first time. As I walked through the village and out onto the moors, I felt a curiously strong connection to this land. Like Emily Brontë, I grew up in a wild, slightly desolate landscape with sisters and a brother we idolized, and I too spent most of my time in my imagination, roaming the land that surrounded our house.

Emily Brontë’s work, and who she was in the world, speaks to me so deeply that I have always yearned to know who she really was. Emily’s work is full of passion, feeling, violence, and fierce intelligence. I wanted to create an imagined life for Emily so she could live again. This is a story about a rebel and misfit, a young woman daring to form herself, to embrace her true nature, despite the consequences.

Emily is really a love letter to the youth of today, especially young women, a calling to them to challenge themselves to connect to their authentic voice and the potential they have. This is not a biographic film of Emily Brontë. My intention is to show the true spirit of Emily by telling a story that is thematically true to who she was, to make the story of Emily feel documented and real, but to have these fantastic moments of dark creativity, emotion and magic.

Like Wuthering Heights, the film possesses an atmosphere of something supernatural and emotional embedded in a story that is domestic and viscerally real. The theme of “accepting your humanity” is important to me. I want to express in this story what it is to be human in life as a woman; to aspire, to struggle, to evolve, and become a whole person.

It is my hope that a young person watching this film, a creative in the making, will be moved to accept themselves as they are, not to be compelled to be perfect or what others wish them to be, but to connect to their own inner power.


About the Author

Bryen Dunn is a freelance journalist with a focus on travel, lifestyle, entertainment and hospitality.
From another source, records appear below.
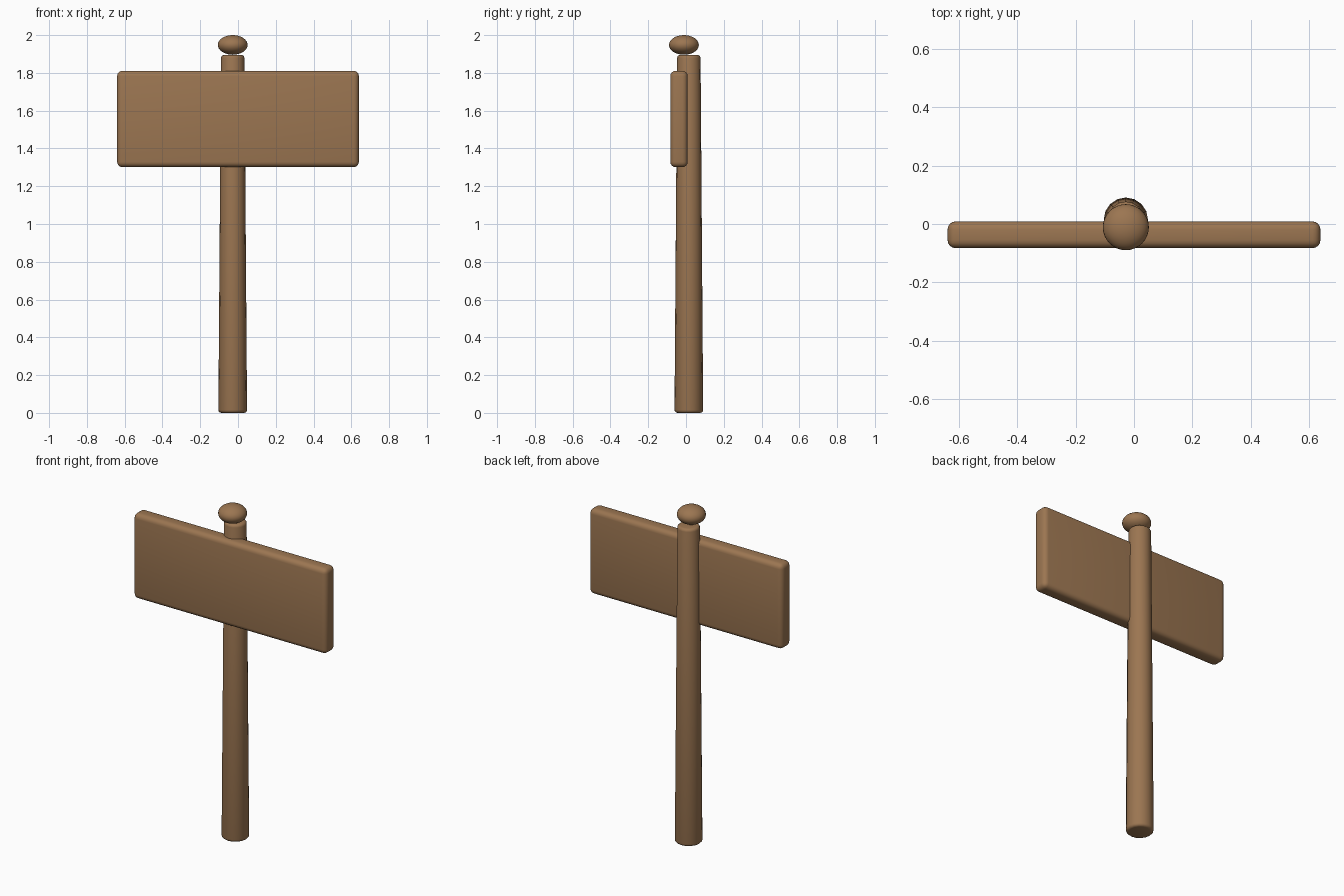
import bpy
import math

if "Cube" in bpy.data.objects:
    bpy.data.objects.remove(bpy.data.objects["Cube"])

wood = bpy.data.materials.new("brown wood")
wood.diffuse_color = (0.33, 0.18, 0.083, 1)
wood.use_nodes = True
wood.node_tree.nodes["Principled BSDF"].inputs["Base Color"].default_value = wood.diffuse_color


def finish(name, bevel=0.0, segments=3):
    """Name, colour, round and smooth the active part."""
    ob = bpy.context.object
    ob.name = name
    ob.data.materials.append(wood)
    bpy.ops.object.transform_apply(location=False, rotation=False, scale=True)
    if bevel:
        mod = ob.modifiers.new("rounded edges", 'BEVEL')
        mod.width = bevel
        mod.segments = segments
        mod.limit_method = 'ANGLE'
        mod.angle_limit = math.radians(50)
        bpy.ops.object.modifier_apply(modifier=mod.name)
    bpy.ops.object.shade_smooth_by_angle(angle=math.radians(40))
    return ob


# Tapered round post
bpy.ops.mesh.primitive_cone_add(vertices=16, radius1=0.076, radius2=0.062,
                                depth=1.895, location=(-0.028, 0.015, 0.9475))
finish("post", 0.016)

# Rounded sign board, set into the front of the post
bpy.ops.mesh.primitive_cube_add(size=1, location=(0, -0.037, 1.556))
bpy.context.object.scale = (1.28, 0.092, 0.51)
finish("sign_board", 0.028, 4)

# Flattened knob on top of the post
bpy.ops.mesh.primitive_uv_sphere_add(segments=32, ring_count=16, radius=1,
                                     location=(-0.028, -0.011, 1.948))
bpy.context.object.scale = (0.079, 0.079, 0.052)
finish("knob")
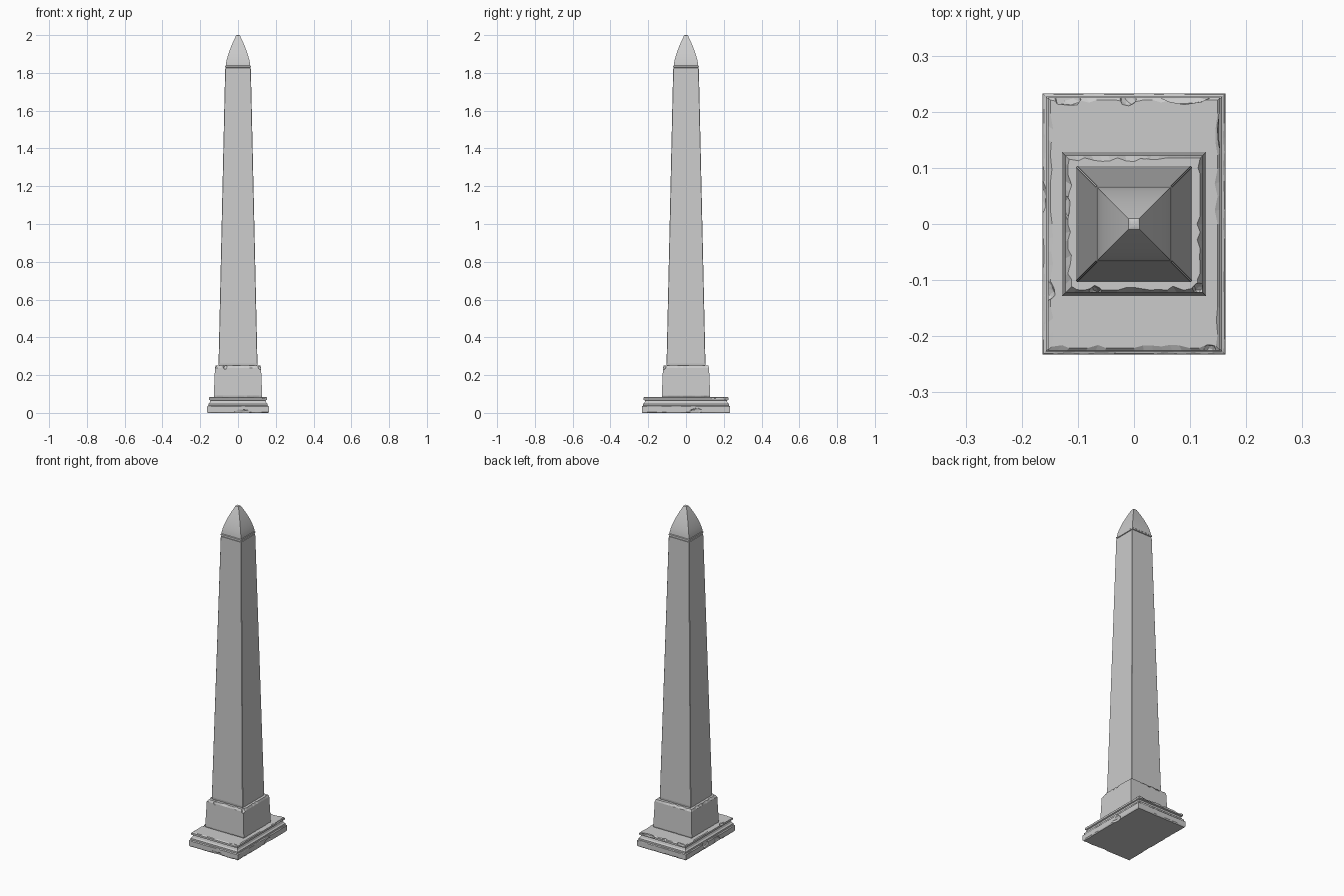
import bpy, bmesh, math, random
from mathutils import Vector, Matrix

random.seed(7)
if "Cube" in bpy.data.objects:
    bpy.data.objects.remove(bpy.data.objects["Cube"])

stone = bpy.data.materials.new("grey stone")
stone.use_nodes = True
colour = (0.6, 0.6, 0.6, 1)
stone.diffuse_color = colour
stone.node_tree.nodes["Principled BSDF"].inputs["Base Color"].default_value = colour


def make_object(name, bm):
    bmesh.ops.recalc_face_normals(bm, faces=bm.faces)
    mesh = bpy.data.meshes.new(name)
    bm.to_mesh(mesh)
    bm.free()
    mesh.materials.append(stone)
    obj = bpy.data.objects.new(name, mesh)
    bpy.context.collection.objects.link(obj)
    return obj


def loft(name, rings, steps=1):
    """Stack rectangles of (half x, half y, z, wear); wear nibbles the outline inwards."""
    bm = bmesh.new()
    corners = [(-1, -1), (1, -1), (1, 1), (-1, 1)]
    loops = []
    for hx, hy, z, wear in rings:
        loop = []
        for i in range(4):
            a, b = Vector(corners[i]), Vector(corners[(i + 1) % 4])
            for k in range(steps):
                p = a.lerp(b, k / steps)
                chip = wear * max(0, random.random() - 0.45)
                loop.append(bm.verts.new((p.x * (hx - chip), p.y * (hy - chip), z)))
        loops.append(loop)
    n = len(loops[0])
    for low, high in zip(loops, loops[1:]):
        for i in range(n):
            j = (i + 1) % n
            bm.faces.new((low[i], low[j], high[j], high[i]))
    bm.faces.new(loops[0][::-1])
    bm.faces.new(loops[-1])
    return make_object(name, bm)


def break_off(obj, chips):
    """Cut rough lumps, given as (centre, size), out of an object."""
    for centre, size in chips:
        bm = bmesh.new()
        bmesh.ops.create_icosphere(bm, subdivisions=2, radius=1)
        for v in bm.verts:
            v.co *= random.uniform(0.8, 1.1)
        bmesh.ops.transform(bm, matrix=Matrix.LocRotScale(Vector(centre), None, Vector(size)), verts=bm.verts)
        cutter = make_object("chip_cutter", bm)
        cutter.hide_render = True
        cut = obj.modifiers.new("chip", "BOOLEAN")
        cut.operation = "DIFFERENCE"
        cut.solver = "EXACT"
        cut.object = cutter
        bpy.context.view_layer.update()
        graph = bpy.context.evaluated_depsgraph_get()
        mesh = bpy.data.meshes.new_from_object(obj.evaluated_get(graph))
        obj.modifiers.clear()
        obj.data = mesh
        bpy.data.objects.remove(cutter)


# Stepped base with a recessed neck under its top slab
base = loft("stepped_base", [
    (0.160, 0.230, 0, 0.006), (0.163, 0.233, 0.006, 0), (0.163, 0.233, 0.034, 0),
    (0.161, 0.231, 0.037, 0.004), (0.157, 0.227, 0.038, 0), (0.157, 0.227, 0.048, 0),
    (0.150, 0.220, 0.054, 0), (0.146, 0.216, 0.066, 0), (0.153, 0.225, 0.069, 0),
    (0.153, 0.225, 0.080, 0), (0.149, 0.221, 0.084, 0.010)], 18)
break_off(base, [
    ((0.166, 0.05, 0), (0.012, 0.04, 0.03)),
    ((0.160, 0.17, 0.075), (0.012, 0.05, 0.014)),
    ((-0.166, 0.05, 0.03), (0.011, 0.035, 0.022)),
    ((-0.166, -0.06, 0.01), (0.010, 0.03, 0.025)),
    ((-0.160, -0.12, 0.085), (0.022, 0.022, 0.014)),
    ((0.09, 0.232, 0.085), (0.055, 0.020, 0.016)),
    ((-0.01, 0.230, 0.085), (0.018, 0.020, 0.014)),
    ((-0.12, 0.230, 0.085), (0.030, 0.022, 0.012)),
    ((0.135, -0.228, 0.085), (0.014, 0.014, 0.012)),
    ((0.02, -0.236, 0), (0.05, 0.010, 0.022))])

# Pedestal with worn upper and lower rims
pedestal = loft("pedestal", [
    (0.126, 0.126, 0.083, 0.005), (0.128, 0.128, 0.092, 0), (0.122, 0.122, 0.238, 0),
    (0.118, 0.118, 0.250, 0.014)], 16)
break_off(pedestal, [
    ((-0.128, 0.03, 0.25), (0.014, 0.03, 0.016)),
    ((-0.07, -0.126, 0.25), (0.014, 0.016, 0.022)),
    ((0.118, -0.118, 0.25), (0.014, 0.014, 0.022)),
    ((0.02, 0.126, 0.25), (0.035, 0.010, 0.012))])

# Tapering shaft with a narrow bevel on its corners
shaft = loft("shaft", [
    (0.101, 0.101, 0.248, 0), (0.103, 0.103, 0.262, 0), (0.068, 0.068, 1.822, 0)])
bm = bmesh.new()
bm.from_mesh(shaft.data)
upright = [e for e in bm.edges if abs(e.verts[0].co.z - e.verts[1].co.z) > 0.5]
bmesh.ops.bevel(bm, geom=upright, offset=0.002, segments=1, affect="EDGES")
bm.to_mesh(shaft.data)
bm.free()

# Groove and moulding below the cap
loft("cap_moulding", [
    (0.064, 0.064, 1.820, 0), (0.064, 0.064, 1.827, 0), (0.068, 0.068, 1.829, 0),
    (0.068, 0.068, 1.836, 0), (0.065, 0.065, 1.839, 0)])

# Curved four-sided cap
profile = [(0.010 + 0.055 * (1 - t ** 1.45), 1.837 + 0.161 * t) for t in [i / 10 for i in range(11)]]
cap = loft("pointed_cap", [(h, h, z, 0) for h, z in profile] + [(0.005, 0.005, 2.0, 0)])
bpy.ops.object.select_all(action="DESELECT")
cap.select_set(True)
bpy.context.view_layer.objects.active = cap
bpy.ops.object.shade_smooth_by_angle(angle=math.radians(25))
He has an extensive portfolio of celebrity interviews with musicians, actors and other public personalities. He enjoys discovering delicious eats, tasting spirited treats, and being mesmerized by musical beats.